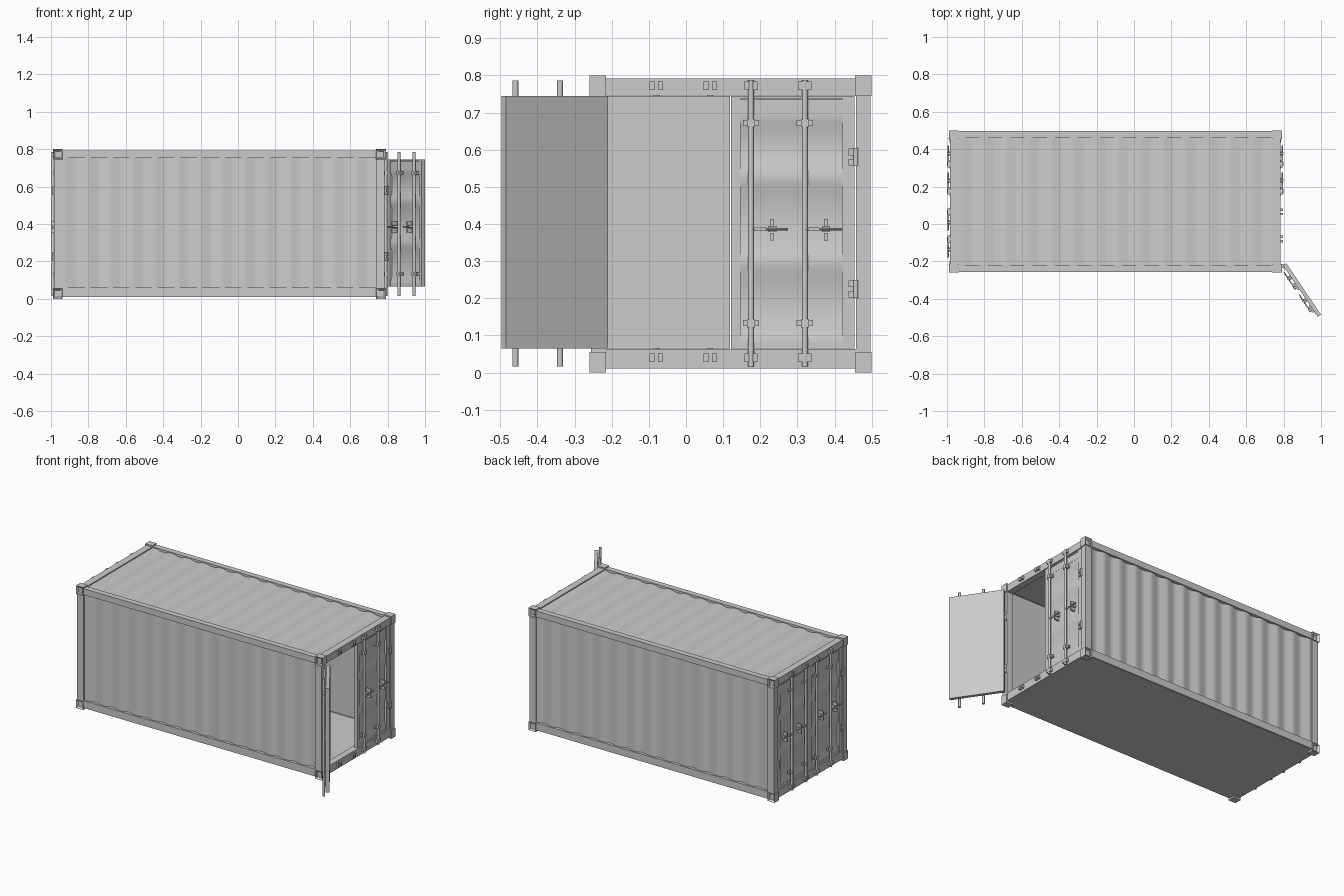
import bpy, bmesh, math
from mathutils import Matrix, Vector

if "Cube" in bpy.data.objects:
    bpy.data.objects.remove(bpy.data.objects["Cube"], do_unlink=True)

# One painted-steel colour
steel = bpy.data.materials.new("grey_steel")
steel.use_nodes = True
GREY = (0.6, 0.6, 0.6, 1)
steel.diffuse_color = GREY
steel.node_tree.nodes["Principled BSDF"].inputs["Base Color"].default_value = GREY

# Container centre and half sizes
CX, CY, HX, HY = -0.1, 0.12, 0.89, 0.38
SIGNS = (-1, 1)


def box(bm, lo, hi):
    lo, hi = Vector(lo), Vector(hi)
    m = Matrix.Translation((lo + hi) / 2) @ Matrix.Diagonal((*(hi - lo), 1))
    return bmesh.ops.create_cube(bm, size=1, matrix=m)["verts"]


def rod(bm, p, q, r, sides=12):
    p, q = Vector(p), Vector(q)
    turn = (q - p).to_track_quat("Z", "Y").to_matrix().to_4x4()
    bmesh.ops.create_cone(bm, cap_ends=True, segments=sides, radius1=r, radius2=r,
                          depth=(q - p).length, matrix=Matrix.Translation((p + q) / 2) @ turn)


def finish(name, bm, matrix=None):
    if matrix:
        bm.transform(matrix)
    bmesh.ops.recalc_face_normals(bm, faces=bm.faces)
    mesh = bpy.data.meshes.new(name)
    bm.to_mesh(mesh)
    bm.free()
    mesh.materials.append(steel)
    ob = bpy.data.objects.new(name, mesh)
    bpy.context.collection.objects.link(ob)
    bpy.ops.object.select_all(action="DESELECT")
    ob.select_set(True)
    bpy.context.view_layer.objects.active = ob
    bpy.ops.object.shade_smooth_by_angle(angle=math.radians(38))
    return ob


def wave(start, end, count, outer, depth, slope=0.25):
    """Trapezoid corrugation as (position, height) points."""
    step = (end - start) / count
    pts = [(start, outer)]
    for i in range(count):
        for f, d in ((0.5 - slope, 0), (0.5, depth), (1 - slope, depth), (1, 0)):
            pts.append((start + step * (i + f), outer - d))
    return pts


def corrugated(bm, pts, inner, a, b, place):
    """Solid sheet: corrugated outside, flat inside."""
    loop = pts + [(pts[-1][0], inner), (pts[0][0], inner)]
    rings = [[bm.verts.new(place(s, d, t)) for s, d in loop] for t in (a, b)]
    n = len(loop)
    for i in range(n):
        j = (i + 1) % n
        bm.faces.new((rings[0][i], rings[0][j], rings[1][j], rings[1][i]))
    bm.faces.new(rings[0])
    bm.faces.new(rings[1])


# Corner castings with a recessed socket on the long sides
bm = bmesh.new()
for sx in SIGNS:
    for sy in SIGNS:
        for z0, z1 in ((0, 0.055), (0.745, 0.8)):
            x, y = CX + sx * (HX - 0.026), CY + sy * (HY - 0.0225)
            verts = box(bm, (x - 0.026, y - 0.0225, z0), (x + 0.026, y + 0.0225, z1))
            faces = {f for v in verts for f in v.link_faces}
            side = [f for f in faces if f.calc_center_median().y * sy > y * sy + 0.02]
            bmesh.ops.inset_individual(bm, faces=side, thickness=0.016)
            bmesh.ops.translate(bm, verts=side[0].verts, vec=(0, -sy * 0.012, 0))
finish("corner_castings", bm)

# Corner posts
bm = bmesh.new()
for sx in SIGNS:
    for sy in SIGNS:
        x, y = CX + sx * (HX - 0.029), CY + sy * (HY - 0.0235)
        box(bm, (x - 0.023, y - 0.0195, 0.05), (x + 0.023, y + 0.0195, 0.75))
finish("corner_posts", bm)

# Long rails
bm = bmesh.new()
for sy in SIGNS:
    y = CY + sy * (HY - 0.0225)
    for z0, z1 in ((0.012, 0.06), (0.752, 0.792)):
        box(bm, (CX - HX + 0.04, y - 0.0185, z0), (CX + HX - 0.04, y + 0.0185, z1))
finish("side_rails", bm)

# Headers and sills at both ends
bm = bmesh.new()
for sx in SIGNS:
    x = CX + sx * (HX - 0.029)
    for z0, z1 in ((0.012, 0.063), (0.746, 0.792)):
        box(bm, (x - 0.022, CY - HY + 0.04, z0), (x + 0.022, CY + HY - 0.04, z1))
finish("end_beams", bm)

# Floor
bm = bmesh.new()
box(bm, (CX - HX + 0.01, CY - HY + 0.01, 0.011), (CX + HX - 0.01, CY + HY - 0.01, 0.058))
finish("floor", bm)

# Corrugated long walls
x0, x1 = CX - HX + 0.052, CX + HX - 0.052
for sy, name in ((-1, "front_wall"), (1, "back_wall")):
    bm = bmesh.new()
    corrugated(bm, wave(x0, x1, 14, HY - 0.012, 0.012), HY - 0.036, 0.055, 0.757,
               lambda s, d, t: (s, CY + sy * d, t))
    finish(name, bm)

# Corrugated roof
bm = bmesh.new()
corrugated(bm, wave(x0, x1, 14, 0.786, 0.009), 0.755, CY - HY + 0.035, CY + HY - 0.035,
           lambda s, d, t: (s, t, d))
finish("roof", bm)

# Doors, in hinge space: x along the door, y outward, z up
WIDTH, Z0, Z1 = 0.332, 0.065, 0.745
ROD_AT = (0.133, 0.278)


def door(name, matrix):
    # Leaf: back plate, stiles, rails and horizontally ribbed panel
    bm = bmesh.new()
    box(bm, (0, -0.022, Z0), (WIDTH, -0.014, Z1))
    for a, b in ((0, 0.032), (WIDTH - 0.026, WIDTH)):
        box(bm, (a, -0.016, Z0), (b, 0, Z1))
    for a, b in ((Z0, 0.08), (0.692, 0.735), (0.738, Z1)):
        box(bm, (0.03, -0.016, a), (WIDTH - 0.025, -0.001, b))
    profile = [(0.075, -0.002)]
    for low, high in ((0.075, 0.295), (0.295, 0.525), (0.525, 0.695)):
        profile += [(low + 0.018, -0.002), (low + 0.045, -0.013),
                    (high - 0.045, -0.013), (high - 0.018, -0.002)]
    profile.append((0.695, -0.002))
    corrugated(bm, profile, -0.018, 0.03, WIDTH - 0.025, lambda s, d, t: (t, d, s))
    finish(name + "_leaf", bm, matrix)

    # Locking bars with guides, handles and catches
    bm = bmesh.new()
    for u in ROD_AT:
        rod(bm, (u, 0.012, 0.016), (u, 0.012, 0.786), 0.008)
        for z in (0.133, 0.672):
            box(bm, (u - 0.022, -0.004, z - 0.008), (u + 0.022, 0.008, z + 0.008))
            box(bm, (u - 0.011, 0.002, z - 0.011), (u + 0.011, 0.0205, z + 0.011))
        rod(bm, (u, 0.015, 0.386), (u - 0.1, 0.015, 0.386), 0.0035, 8)
        box(bm, (u - 0.04, 0.011, 0.381), (u - 0.01, 0.019, 0.391))
        box(bm, (u - 0.062, -0.01, 0.355), (u - 0.052, 0.021, 0.376))
        box(bm, (u - 0.062, -0.01, 0.392), (u - 0.052, 0.021, 0.414))
        box(bm, (u - 0.068, -0.01, 0.378), (u - 0.046, 0.011, 0.394))
    finish(name + "_locking_bars", bm, matrix)

    # Hinges
    bm = bmesh.new()
    for z in (0.225, 0.58):
        rod(bm, (-0.004, 0.006, z - 0.024), (-0.004, 0.006, z + 0.024), 0.007, 10)
        for dz in (-0.014, 0.014):
            box(bm, (-0.008, -0.006, z + dz - 0.009), (0.016, 0.008, z + dz + 0.009))
    finish(name + "_hinges", bm, matrix)


def hinge_frame(origin, along, out):
    return Matrix(((along[0], out[0], 0, origin[0]), (along[1], out[1], 0, origin[1]),
                   (0, 0, 1, 0), (0, 0, 0, 1)))


for sx, end in ((-1, "left"), (1, "right")):
    for sy, side in ((-1, "front"), (1, "back")):
        if sx == 1 and sy == -1:
            # Swung wide open
            a = math.radians(146)
            frame = hinge_frame((0.796, -0.222), (math.sin(a), math.cos(a)),
                                (math.cos(a), -math.sin(a)))
        else:
            frame = hinge_frame((CX + sx * (HX - 0.012), CY + sy * 0.333), (0, -sy), (sx, 0))
        door(f"{end}_{side}_door", frame)

# Bar keepers on headers and sills
bm = bmesh.new()
for sx in SIGNS:
    x = CX + sx * (HX - 0.001)
    for sy in SIGNS:
        for u in ROD_AT:
            y = CY + sy * (0.333 - u)
            for z in (0.04, 0.772):
                for dy in (-0.0115, 0.0115):
                    box(bm, (x - 0.008, y + dy - 0.0065, z - 0.011),
                        (x + 0.008, y + dy + 0.0065, z + 0.011))
finish("bar_keepers", bm)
==================================================
*YOUR INSTRUCTIONS:* Of the lines above, show those in which "steel" appears.

*TASK ANSWER:*
# One painted-steel colour
steel = bpy.data.materials.new("grey_steel")
steel.use_nodes = True
steel.diffuse_color = GREY
steel.node_tree.nodes["Principled BSDF"].inputs["Base Color"].default_value = GREY
    mesh.materials.append(steel)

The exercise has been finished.